My thoughts: So this was one I had signed up for a review tour. But I just wasn’t enjoying it. So I told them I wouldn’t be able to give it a very high rating and I just did a promo post. Now, I signed up because I kind of wished I’d read the book by this author that started the whole series off. However I was probably okay with not reading that one, as I don’t know that I liked the way the author paced the story.

Final Thoughts:

So, I plan to do one of these posts every month I think now. I mean I went through the trouble of making the button at the top of the screen, do you like my DNF Report button? I think it’s cute. I used to feel guilty for DNFing, but I’ve realized if I don’t enjoy a book, it’s okay to move on. It doesn’t mean the book is bad, or that I’m a bad reader, it just means it’s not for me. And that all fits perfectly with my favorite poem/quote by Robert Louis Stevenson:

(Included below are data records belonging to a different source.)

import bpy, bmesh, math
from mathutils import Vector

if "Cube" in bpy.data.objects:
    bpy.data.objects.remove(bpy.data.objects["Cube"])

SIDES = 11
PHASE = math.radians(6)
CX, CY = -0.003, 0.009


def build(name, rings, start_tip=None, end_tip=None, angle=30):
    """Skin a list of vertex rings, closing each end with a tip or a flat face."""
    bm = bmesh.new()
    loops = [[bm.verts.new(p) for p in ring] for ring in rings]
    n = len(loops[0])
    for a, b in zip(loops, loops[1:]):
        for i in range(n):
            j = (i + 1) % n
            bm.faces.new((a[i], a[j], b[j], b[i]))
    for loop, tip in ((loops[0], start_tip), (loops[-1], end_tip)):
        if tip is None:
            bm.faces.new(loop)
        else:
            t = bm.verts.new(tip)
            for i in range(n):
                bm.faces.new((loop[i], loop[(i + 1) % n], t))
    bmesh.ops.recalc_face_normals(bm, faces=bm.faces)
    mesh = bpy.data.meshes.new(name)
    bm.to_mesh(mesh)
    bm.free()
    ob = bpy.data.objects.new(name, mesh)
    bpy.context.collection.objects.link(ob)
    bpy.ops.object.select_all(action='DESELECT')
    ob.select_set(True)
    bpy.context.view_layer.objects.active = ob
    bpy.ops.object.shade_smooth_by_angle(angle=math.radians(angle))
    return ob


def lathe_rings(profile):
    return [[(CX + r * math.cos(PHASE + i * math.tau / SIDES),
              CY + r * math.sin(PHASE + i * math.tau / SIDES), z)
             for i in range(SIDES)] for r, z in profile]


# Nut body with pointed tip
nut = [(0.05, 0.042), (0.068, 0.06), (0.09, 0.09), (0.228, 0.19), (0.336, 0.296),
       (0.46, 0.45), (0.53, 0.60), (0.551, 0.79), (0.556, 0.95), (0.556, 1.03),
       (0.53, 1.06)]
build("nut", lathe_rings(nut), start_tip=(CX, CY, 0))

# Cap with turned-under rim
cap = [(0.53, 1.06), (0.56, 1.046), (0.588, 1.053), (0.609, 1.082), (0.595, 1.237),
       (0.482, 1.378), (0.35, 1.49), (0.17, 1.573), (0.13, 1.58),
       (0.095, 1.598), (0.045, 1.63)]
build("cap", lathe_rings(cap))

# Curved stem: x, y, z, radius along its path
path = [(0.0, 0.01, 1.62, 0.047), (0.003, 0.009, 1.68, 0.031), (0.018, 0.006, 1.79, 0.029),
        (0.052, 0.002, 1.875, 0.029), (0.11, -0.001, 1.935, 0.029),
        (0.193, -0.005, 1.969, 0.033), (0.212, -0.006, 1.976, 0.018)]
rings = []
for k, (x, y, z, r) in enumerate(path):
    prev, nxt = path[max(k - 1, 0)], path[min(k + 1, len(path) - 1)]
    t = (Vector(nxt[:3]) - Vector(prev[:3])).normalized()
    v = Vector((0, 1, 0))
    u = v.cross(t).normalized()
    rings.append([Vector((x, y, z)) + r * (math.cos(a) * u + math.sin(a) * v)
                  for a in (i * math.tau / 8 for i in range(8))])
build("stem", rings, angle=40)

“The world is so full of a number of things, I’m sure we should all be as happy as kings.”

Please follow and like us:
Tweet 0
Pin Share20

Tags: , , , , , , , , , ,

6 responses to “The DNF Report #1 – January and February 2020

  1. shooting

    I’m glad you’re getting better at DNFing books that aren’t working for you. It sucks sometimes, but there isn’t enough time to struggle with a book that you just don’t like. I like these posts though because some of these books might be the perfect choice for someone else. And I LOVE your new button. so cute.


    • Lisa Mandina

      Yeah, the more reading I do, the more there is out there as I find more authors! Ah, glad you like the button! I think it’s cute.

  2. Tammy V

    Always calms my reading soul when I see someone else DNF. When I do I don’t do it lightly and I hope the author understands. I’ve cut back on my reviewing because I caught myself eyeing books I WANT to read and can’t because of the deadlines for reviews. Plus on some I just don’t feel like writing out a review even though I do really short ones.

    • Lisa Mandina

      Exactly. I do always do some kind of review if I read it, although for DNF, I haven’t really done anything before this, other than a sentence on Goodreads. I agree that I feel better when I see other people do the DNF posts, and you listed all the reasons I do them as well!

    • Lisa Mandina

      Yeah, I just have so many out there I’m trying to get caught up on, ARCs I didn’t request, but feel I need to at least try now, so I’m at least trying them. A DNF means I gave it a chance at least and didn’t just immediately offer it for a giveaway, so maybe that’s a good thing? Thanks for stopping by!

Leave a Reply

(Enter your URL then click here to include a link to one of your blog posts.)

This site uses Akismet to reduce spam. Learn how your comment data is processed.